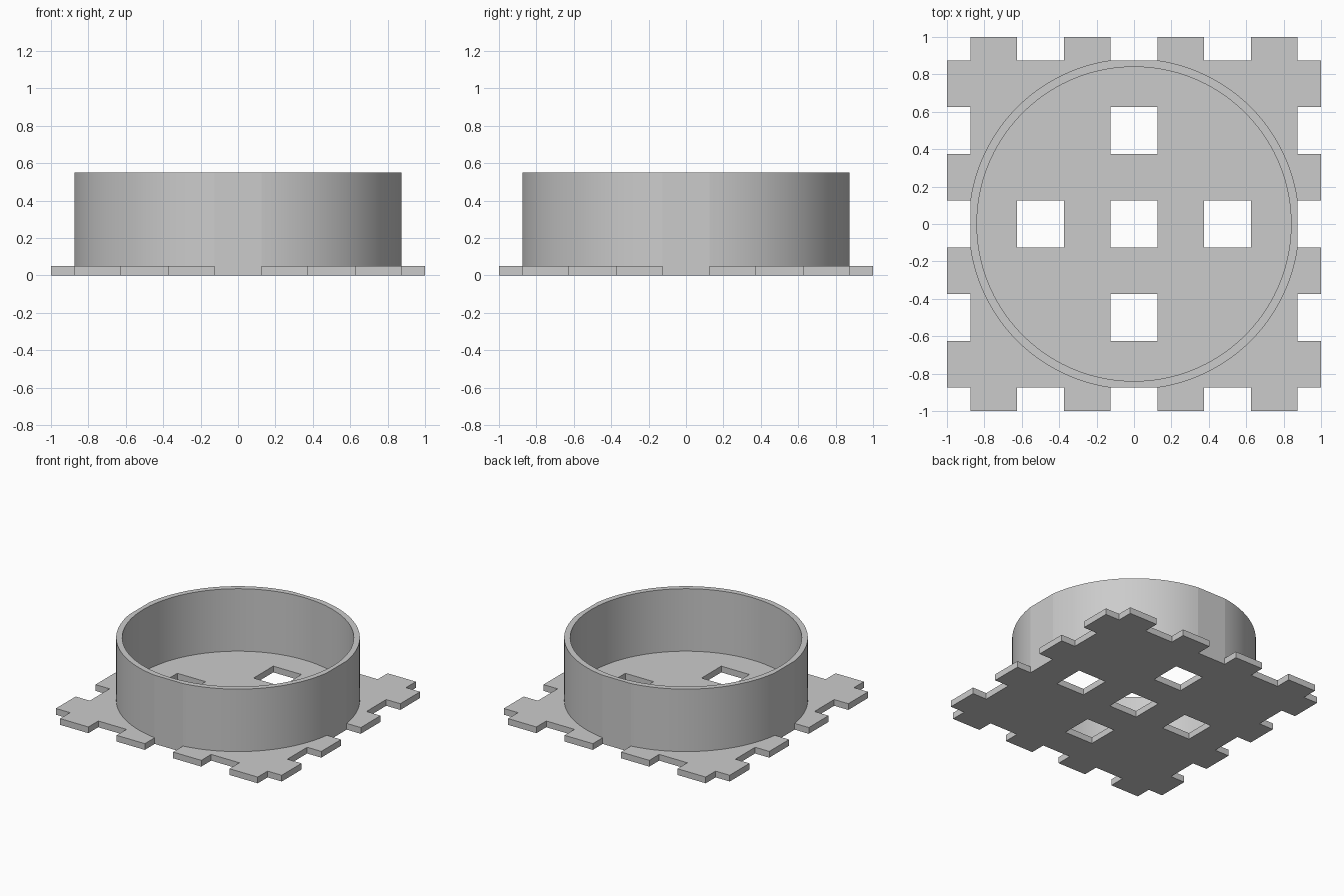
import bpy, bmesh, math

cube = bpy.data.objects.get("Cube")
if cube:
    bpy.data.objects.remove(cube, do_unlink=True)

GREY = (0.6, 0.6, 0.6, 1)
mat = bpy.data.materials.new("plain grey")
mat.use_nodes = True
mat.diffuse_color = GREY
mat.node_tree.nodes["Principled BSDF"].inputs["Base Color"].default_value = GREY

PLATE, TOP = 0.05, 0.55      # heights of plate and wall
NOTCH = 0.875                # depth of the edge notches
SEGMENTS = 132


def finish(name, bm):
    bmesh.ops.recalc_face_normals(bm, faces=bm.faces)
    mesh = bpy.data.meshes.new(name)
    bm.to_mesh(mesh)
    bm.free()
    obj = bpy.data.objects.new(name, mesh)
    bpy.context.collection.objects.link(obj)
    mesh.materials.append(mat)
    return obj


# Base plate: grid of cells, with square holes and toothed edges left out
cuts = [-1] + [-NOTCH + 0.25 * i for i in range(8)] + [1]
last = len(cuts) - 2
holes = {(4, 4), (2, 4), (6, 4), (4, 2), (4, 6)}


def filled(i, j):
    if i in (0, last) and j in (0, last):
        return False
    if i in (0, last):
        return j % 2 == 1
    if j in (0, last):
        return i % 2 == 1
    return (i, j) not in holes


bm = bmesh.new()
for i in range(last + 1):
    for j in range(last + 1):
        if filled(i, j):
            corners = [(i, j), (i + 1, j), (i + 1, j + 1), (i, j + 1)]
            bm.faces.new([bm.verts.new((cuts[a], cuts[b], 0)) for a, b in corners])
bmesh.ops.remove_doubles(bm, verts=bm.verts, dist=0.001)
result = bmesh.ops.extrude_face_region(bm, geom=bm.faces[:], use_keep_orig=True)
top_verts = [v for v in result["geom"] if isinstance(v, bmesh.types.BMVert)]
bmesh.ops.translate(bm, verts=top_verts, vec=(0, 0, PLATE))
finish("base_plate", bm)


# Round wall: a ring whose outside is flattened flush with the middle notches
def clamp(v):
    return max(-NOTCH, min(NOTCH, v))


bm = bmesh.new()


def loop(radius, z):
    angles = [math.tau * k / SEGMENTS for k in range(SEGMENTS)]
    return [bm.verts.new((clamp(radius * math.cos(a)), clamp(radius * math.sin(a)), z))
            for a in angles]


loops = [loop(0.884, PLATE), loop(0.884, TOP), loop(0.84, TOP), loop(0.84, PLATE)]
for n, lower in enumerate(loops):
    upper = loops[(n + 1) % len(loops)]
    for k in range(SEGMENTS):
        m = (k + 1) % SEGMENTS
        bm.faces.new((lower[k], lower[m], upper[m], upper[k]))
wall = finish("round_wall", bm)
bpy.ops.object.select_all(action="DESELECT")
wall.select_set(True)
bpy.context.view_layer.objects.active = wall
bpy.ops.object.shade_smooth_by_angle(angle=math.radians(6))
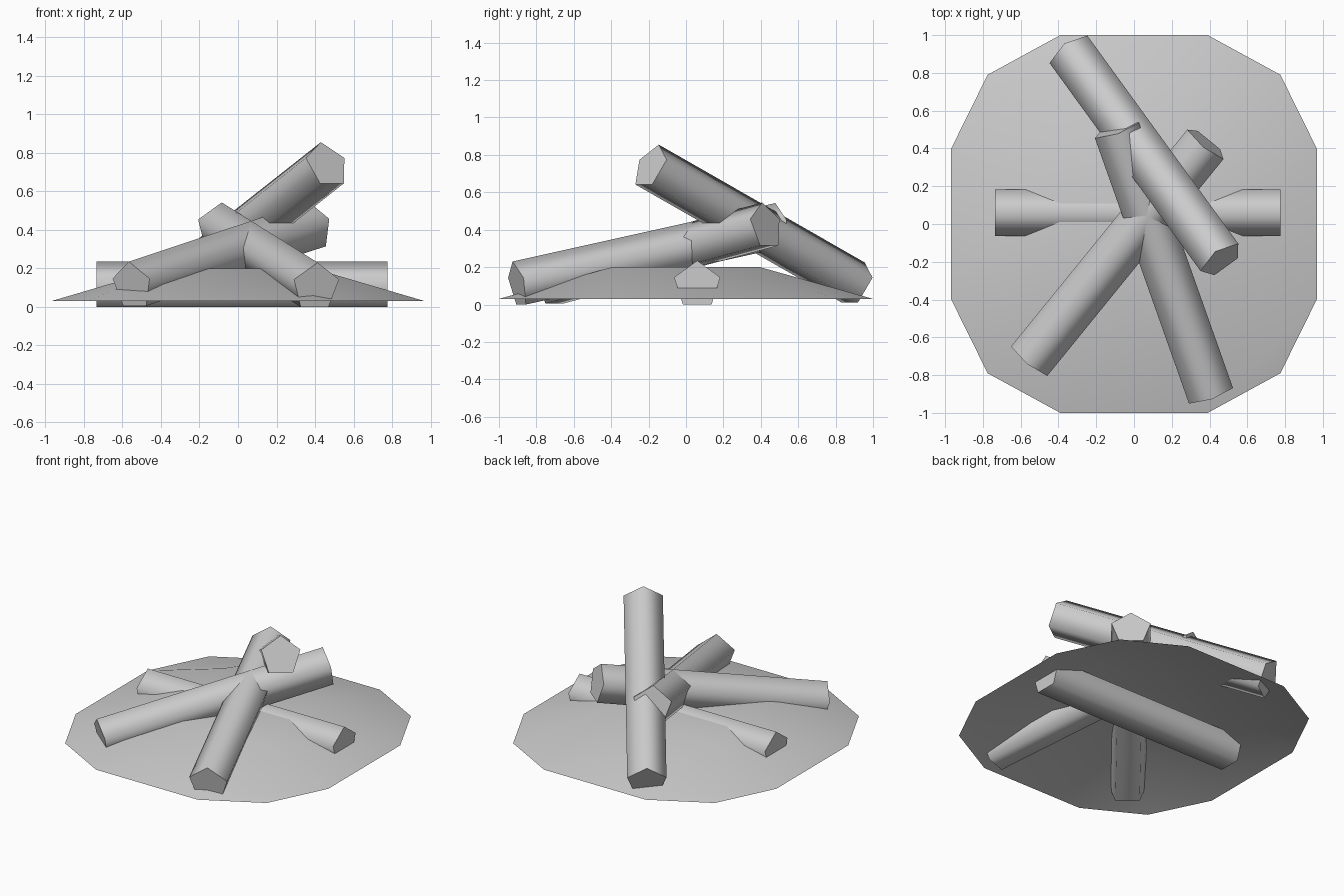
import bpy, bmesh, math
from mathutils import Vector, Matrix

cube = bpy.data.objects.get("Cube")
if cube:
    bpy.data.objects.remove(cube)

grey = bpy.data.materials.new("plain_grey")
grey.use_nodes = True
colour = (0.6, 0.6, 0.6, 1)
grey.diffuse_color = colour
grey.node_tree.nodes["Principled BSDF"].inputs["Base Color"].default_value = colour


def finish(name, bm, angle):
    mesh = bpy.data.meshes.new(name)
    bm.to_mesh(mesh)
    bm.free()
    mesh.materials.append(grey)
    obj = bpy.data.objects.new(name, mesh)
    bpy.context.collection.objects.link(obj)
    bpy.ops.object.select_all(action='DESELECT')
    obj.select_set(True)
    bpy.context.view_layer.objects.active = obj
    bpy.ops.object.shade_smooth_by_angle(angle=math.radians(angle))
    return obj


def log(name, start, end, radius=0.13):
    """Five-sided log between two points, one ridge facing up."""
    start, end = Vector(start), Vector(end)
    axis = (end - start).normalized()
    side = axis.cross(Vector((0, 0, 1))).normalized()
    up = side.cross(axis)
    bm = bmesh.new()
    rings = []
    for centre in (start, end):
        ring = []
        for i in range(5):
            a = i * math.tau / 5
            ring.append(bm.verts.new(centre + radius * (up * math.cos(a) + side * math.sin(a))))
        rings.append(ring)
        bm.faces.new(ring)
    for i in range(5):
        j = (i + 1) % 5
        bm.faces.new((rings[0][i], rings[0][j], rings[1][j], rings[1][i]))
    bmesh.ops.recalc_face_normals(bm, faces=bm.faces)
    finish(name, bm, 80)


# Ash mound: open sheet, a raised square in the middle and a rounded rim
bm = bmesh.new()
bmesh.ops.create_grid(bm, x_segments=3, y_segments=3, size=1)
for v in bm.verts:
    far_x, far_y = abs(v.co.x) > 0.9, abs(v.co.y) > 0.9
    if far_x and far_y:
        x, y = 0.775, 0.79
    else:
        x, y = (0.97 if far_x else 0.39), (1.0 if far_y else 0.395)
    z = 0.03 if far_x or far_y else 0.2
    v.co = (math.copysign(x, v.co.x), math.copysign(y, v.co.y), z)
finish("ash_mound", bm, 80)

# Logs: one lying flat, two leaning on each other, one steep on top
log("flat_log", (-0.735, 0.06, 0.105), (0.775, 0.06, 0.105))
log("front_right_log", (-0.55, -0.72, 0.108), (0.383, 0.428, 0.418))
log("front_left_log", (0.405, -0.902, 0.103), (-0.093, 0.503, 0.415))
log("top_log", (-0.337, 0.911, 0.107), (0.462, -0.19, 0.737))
=====
## PROBLEM TO WORK ON
Working from the entries above, find every line in which the word "context" occurs and copy it.

## SOLUTION
    bpy.context.collection.objects.link(obj)
bpy.context.view_layer.objects.active = wall
    bpy.context.collection.objects.link(obj)
    bpy.context.view_layer.objects.active = obj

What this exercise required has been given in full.